> Problem to work on
Nothing but the text of the listing, repeated exactly, belongs in the answer; leave the images out.

> Exercise data
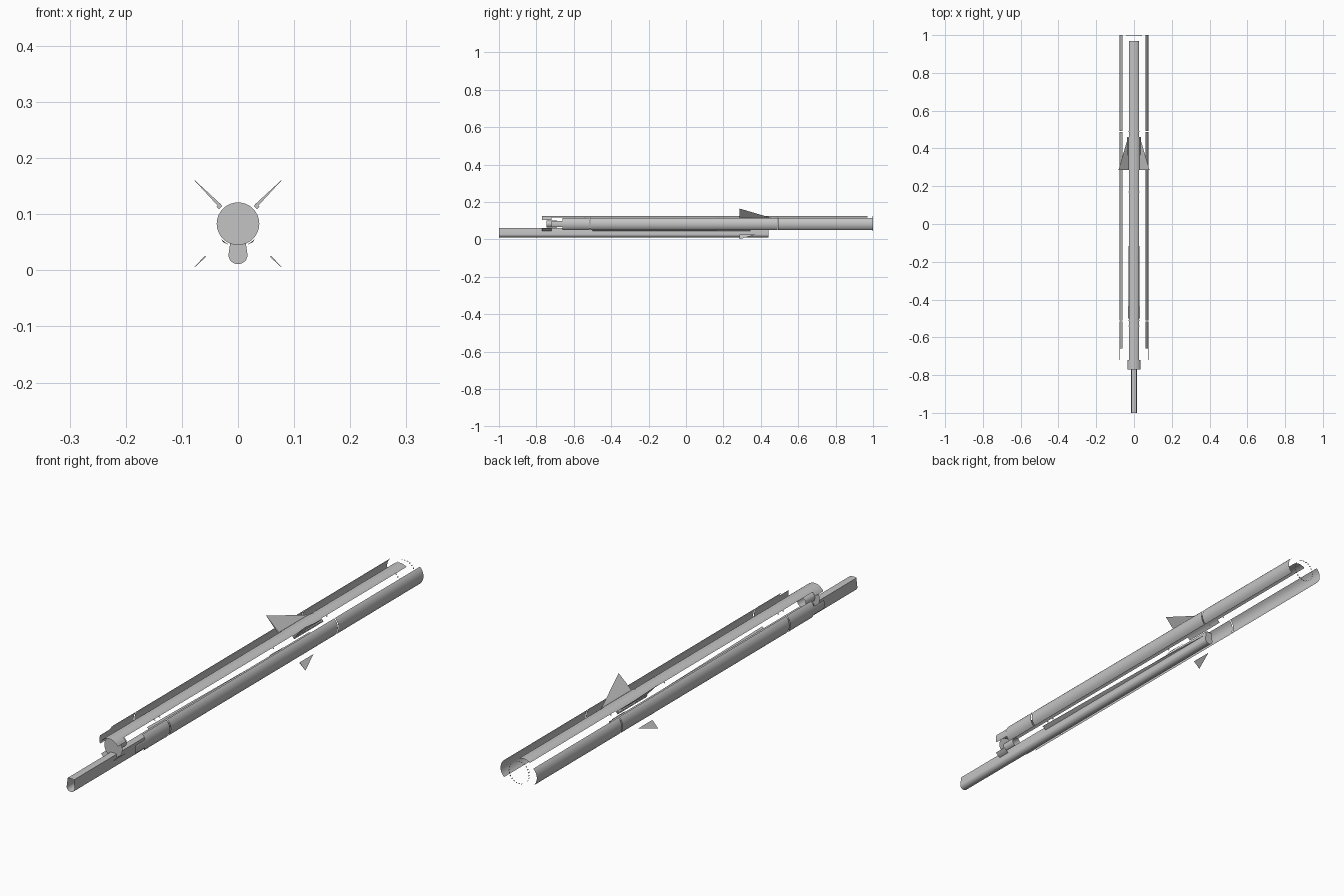
import bpy, bmesh, math

if "Cube" in bpy.data.objects:
    bpy.data.objects.remove(bpy.data.objects["Cube"])

ZC = 0.083   # height of the body axis
R = 0.042    # skin radius


def material(name, rgb):
    m = bpy.data.materials.new(name)
    m.diffuse_color = (*rgb, 1)
    m.use_nodes = True
    m.node_tree.nodes["Principled BSDF"].inputs["Base Color"].default_value = m.diffuse_color
    return m


GREY = material("light_grey", (0.55, 0.55, 0.55))


def finish(name, bm, smooth=True):
    me = bpy.data.meshes.new(name)
    bm.to_mesh(me)
    bm.free()
    ob = bpy.data.objects.new(name, me)
    bpy.context.collection.objects.link(ob)
    me.materials.append(GREY)
    if smooth:
        bpy.ops.object.select_all(action='DESELECT')
        ob.select_set(True)
        bpy.context.view_layer.objects.active = ob
        bpy.ops.object.shade_smooth_by_angle(angle=math.radians(35))
    return ob


def add_sheet(bm, r, mid, half, y0, y1, dx=0, steps=12):
    """Open arc swept along y; angles in degrees, 90 is straight up."""
    rows = []
    for i in range(steps + 1):
        a = math.radians(mid - half + 2 * half * i / steps)
        x, z = dx + r * math.cos(a), ZC + r * math.sin(a)
        rows.append((bm.verts.new((x, y0, z)), bm.verts.new((x, y1, z))))
    for a, b in zip(rows, rows[1:]):
        bm.faces.new((a[0], b[0], b[1], a[1]))


def sheet(name, *args, **kw):
    bm = bmesh.new()
    add_sheet(bm, *args, **kw)
    return finish(name, bm)


def dashes(name, r, y, angles, dx=0, width=0.006):
    """Row of small fastener plates along an arc."""
    bm = bmesh.new()
    for a in angles:
        add_sheet(bm, r, a, 3, y - width / 2, y + width / 2, dx, 2)
    return finish(name, bm)


# top skin of the body
sheet("top_skin", R, 90, 38, -0.77, 0.97)

# side skin panels, standing off from the body
for side, mid, dx in (("right", 0, 0.034), ("left", 180, -0.034)):
    for i, (y0, y1) in enumerate(((-0.66, -0.515), (-0.51, 0.488), (0.492, 1.0))):
        sheet(f"{side}_panel_{i + 1}", R, mid, 50, y0, y1, dx)
    sheet(f"{side}_panel_tab", R, mid, 22, -0.72, -0.66, dx)
    for y in (-0.525, 0.3, 0.48):
        dashes(f"{side}_panel_fasteners", R + 0.0006, y,
               [mid + k for k in range(-44, 45, 11)], dx)

# fastener rings on the body
for y in (-0.54, -0.51, 0.17, 0.49):
    dashes("body_fasteners", R + 0.0006, y, range(48, 133, 12))
dashes("nose_ring", R, 0.997, range(0, 360, 15))

# collar around the front end, with end disc and nozzle
sheet("collar_top", 0.041, 90, 60, -0.77, -0.72)
sheet("collar_bottom", 0.041, 270, 55, -0.77, -0.72)
bm = bmesh.new()
disc = [bm.verts.new((0.038 * math.cos(t), -0.745, ZC + 0.038 * math.sin(t)))
        for t in (2 * math.pi * i / 32 for i in range(32))]
bm.faces.new(disc)
finish("end_disc", bm, False)
sheet("nozzle", 0.018, 0, 180, -0.745, -0.69, steps=24)

# band under the fins
sheet("fin_band", R + 0.0012, 90, 56, 0.285, 0.46)


def fin(name, sx, sz, r_in):
    """Thin wedge fin on the diagonal, cut off inside radius r_in."""
    r0, r1, yb, yf = 0.044, 0.1165, 0.285, 0.46
    t = (r_in - r0) / (r1 - r0)
    y_in = yf + (yb - yf) * t
    th = 0.003 * (1 - t)
    c = math.sqrt(0.5)

    def pt(r, y, o):
        return (sx * c * (r + o), y, ZC + sz * c * (r - o))

    bm = bmesh.new()
    tip = bm.verts.new(pt(r1, yb, 0))
    a, b = bm.verts.new(pt(r_in, yb, th)), bm.verts.new(pt(r_in, yb, -th))
    f = bm.verts.new(pt(r_in, y_in, 0))
    for face in ((tip, a, f), (tip, f, b), (tip, b, a), (a, b, f)):
        bm.faces.new(face)
    bmesh.ops.recalc_face_normals(bm, faces=bm.faces)
    finish(name, bm, False)


for side, sx in (("right", 1), ("left", -1)):
    fin(f"{side}_upper_fin", sx, 1, 0.046)
    fin(f"{side}_lower_fin_tip", sx, -1, 0.082)
    # fin root bracket
    bpy.ops.mesh.primitive_cube_add(size=1, location=(sx * 0.033, 0.37, ZC + 0.031))
    ob = bpy.context.object
    ob.name = f"{side}_fin_bracket"
    ob.scale = (0.008, 0.17, 0.006)
    ob.rotation_euler = (0, sx * math.radians(45), 0)
    ob.data.materials.append(GREY)

# lower duct: open-topped U profile with a closed far end
half = [(0.0135, 0.06), (0.0145, 0.045), (0.017, 0.027)]
arc = [(0.017 * math.cos(t), 0.027 - 0.016 * math.sin(t))
       for t in (math.pi * i / 12 for i in range(1, 12))]
profile = half + arc + [(-x, z) for x, z in reversed(half)]
bm = bmesh.new()
front = [bm.verts.new((x, -1.0, z)) for x, z in profile]
back = [bm.verts.new((x, 0.44, z)) for x, z in profile]
for i in range(len(profile) - 1):
    bm.faces.new((front[i], front[i + 1], back[i + 1], back[i]))
bm.faces.new(back)
# curved top of the duct
top = [(0.0135 * math.cos(t), 0.06 + 0.002 * math.sin(t))
       for t in (math.pi * i / 6 for i in range(7))]
tf = [bm.verts.new((x, -1.0, z)) for x, z in top]
tb = [bm.verts.new((x, 0.44, z)) for x, z in top]
for i in range(6):
    bm.faces.new((tf[i], tf[i + 1], tb[i + 1], tb[i]))
bmesh.ops.remove_doubles(bm, verts=bm.verts, dist=0.0002)
bmesh.ops.recalc_face_normals(bm, faces=bm.faces)
finish("lower_duct", bm)

# tapered fairing sheets between duct and body
for side, sx in (("right", 1), ("left", -1)):
    bm = bmesh.new()
    pts = [(0.016, -0.5, 0.045), (0.031, -0.5, 0.056), (0.026, 0.1, 0.05), (0.016, 0.44, 0.045)]
    bm.faces.new([bm.verts.new((sx * x, y, z)) for x, y, z in pts])
    finish(f"{side}_fairing", bm, False)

> Solution to this exercise
import bpy, bmesh, math

if "Cube" in bpy.data.objects:
    bpy.data.objects.remove(bpy.data.objects["Cube"])

ZC = 0.083   # height of the body axis
R = 0.042    # skin radius


def material(name, rgb):
    m = bpy.data.materials.new(name)
    m.diffuse_color = (*rgb, 1)
    m.use_nodes = True
    m.node_tree.nodes["Principled BSDF"].inputs["Base Color"].default_value = m.diffuse_color
    return m


GREY = material("light_grey", (0.55, 0.55, 0.55))


def finish(name, bm, smooth=True):
    me = bpy.data.meshes.new(name)
    bm.to_mesh(me)
    bm.free()
    ob = bpy.data.objects.new(name, me)
    bpy.context.collection.objects.link(ob)
    me.materials.append(GREY)
    if smooth:
        bpy.ops.object.select_all(action='DESELECT')
        ob.select_set(True)
        bpy.context.view_layer.objects.active = ob
        bpy.ops.object.shade_smooth_by_angle(angle=math.radians(35))
    return ob


def add_sheet(bm, r, mid, half, y0, y1, dx=0, steps=12):
    """Open arc swept along y; angles in degrees, 90 is straight up."""
    rows = []
    for i in range(steps + 1):
        a = math.radians(mid - half + 2 * half * i / steps)
        x, z = dx + r * math.cos(a), ZC + r * math.sin(a)
        rows.append((bm.verts.new((x, y0, z)), bm.verts.new((x, y1, z))))
    for a, b in zip(rows, rows[1:]):
        bm.faces.new((a[0], b[0], b[1], a[1]))


def sheet(name, *args, **kw):
    bm = bmesh.new()
    add_sheet(bm, *args, **kw)
    return finish(name, bm)


def dashes(name, r, y, angles, dx=0, width=0.006):
    """Row of small fastener plates along an arc."""
    bm = bmesh.new()
    for a in angles:
        add_sheet(bm, r, a, 3, y - width / 2, y + width / 2, dx, 2)
    return finish(name, bm)


# top skin of the body
sheet("top_skin", R, 90, 38, -0.77, 0.97)

# side skin panels, standing off from the body
for side, mid, dx in (("right", 0, 0.034), ("left", 180, -0.034)):
    for i, (y0, y1) in enumerate(((-0.66, -0.515), (-0.51, 0.488), (0.492, 1.0))):
        sheet(f"{side}_panel_{i + 1}", R, mid, 50, y0, y1, dx)
    sheet(f"{side}_panel_tab", R, mid, 22, -0.72, -0.66, dx)
    for y in (-0.525, 0.3, 0.48):
        dashes(f"{side}_panel_fasteners", R + 0.0006, y,
               [mid + k for k in range(-44, 45, 11)], dx)

# fastener rings on the body
for y in (-0.54, -0.51, 0.17, 0.49):
    dashes("body_fasteners", R + 0.0006, y, range(48, 133, 12))
dashes("nose_ring", R, 0.997, range(0, 360, 15))

# collar around the front end, with end disc and nozzle
sheet("collar_top", 0.041, 90, 60, -0.77, -0.72)
sheet("collar_bottom", 0.041, 270, 55, -0.77, -0.72)
bm = bmesh.new()
disc = [bm.verts.new((0.038 * math.cos(t), -0.745, ZC + 0.038 * math.sin(t)))
        for t in (2 * math.pi * i / 32 for i in range(32))]
bm.faces.new(disc)
finish("end_disc", bm, False)
sheet("nozzle", 0.018, 0, 180, -0.745, -0.69, steps=24)

# band under the fins
sheet("fin_band", R + 0.0012, 90, 56, 0.285, 0.46)


def fin(name, sx, sz, r_in):
    """Thin wedge fin on the diagonal, cut off inside radius r_in."""
    r0, r1, yb, yf = 0.044, 0.1165, 0.285, 0.46
    t = (r_in - r0) / (r1 - r0)
    y_in = yf + (yb - yf) * t
    th = 0.003 * (1 - t)
    c = math.sqrt(0.5)

    def pt(r, y, o):
        return (sx * c * (r + o), y, ZC + sz * c * (r - o))

    bm = bmesh.new()
    tip = bm.verts.new(pt(r1, yb, 0))
    a, b = bm.verts.new(pt(r_in, yb, th)), bm.verts.new(pt(r_in, yb, -th))
    f = bm.verts.new(pt(r_in, y_in, 0))
    for face in ((tip, a, f), (tip, f, b), (tip, b, a), (a, b, f)):
        bm.faces.new(face)
    bmesh.ops.recalc_face_normals(bm, faces=bm.faces)
    finish(name, bm, False)


for side, sx in (("right", 1), ("left", -1)):
    fin(f"{side}_upper_fin", sx, 1, 0.046)
    fin(f"{side}_lower_fin_tip", sx, -1, 0.082)
    # fin root bracket
    bpy.ops.mesh.primitive_cube_add(size=1, location=(sx * 0.033, 0.37, ZC + 0.031))
    ob = bpy.context.object
    ob.name = f"{side}_fin_bracket"
    ob.scale = (0.008, 0.17, 0.006)
    ob.rotation_euler = (0, sx * math.radians(45), 0)
    ob.data.materials.append(GREY)

# lower duct: open-topped U profile with a closed far end
half = [(0.0135, 0.06), (0.0145, 0.045), (0.017, 0.027)]
arc = [(0.017 * math.cos(t), 0.027 - 0.016 * math.sin(t))
       for t in (math.pi * i / 12 for i in range(1, 12))]
profile = half + arc + [(-x, z) for x, z in reversed(half)]
bm = bmesh.new()
front = [bm.verts.new((x, -1.0, z)) for x, z in profile]
back = [bm.verts.new((x, 0.44, z)) for x, z in profile]
for i in range(len(profile) - 1):
    bm.faces.new((front[i], front[i + 1], back[i + 1], back[i]))
bm.faces.new(back)
# curved top of the duct
top = [(0.0135 * math.cos(t), 0.06 + 0.002 * math.sin(t))
       for t in (math.pi * i / 6 for i in range(7))]
tf = [bm.verts.new((x, -1.0, z)) for x, z in top]
tb = [bm.verts.new((x, 0.44, z)) for x, z in top]
for i in range(6):
    bm.faces.new((tf[i], tf[i + 1], tb[i + 1], tb[i]))
bmesh.ops.remove_doubles(bm, verts=bm.verts, dist=0.0002)
bmesh.ops.recalc_face_normals(bm, faces=bm.faces)
finish("lower_duct", bm)

# tapered fairing sheets between duct and body
for side, sx in (("right", 1), ("left", -1)):
    bm = bmesh.new()
    pts = [(0.016, -0.5, 0.045), (0.031, -0.5, 0.056), (0.026, 0.1, 0.05), (0.016, 0.44, 0.045)]
    bm.faces.new([bm.verts.new((sx * x, y, z)) for x, y, z in pts])
    finish(f"{side}_fairing", bm, False)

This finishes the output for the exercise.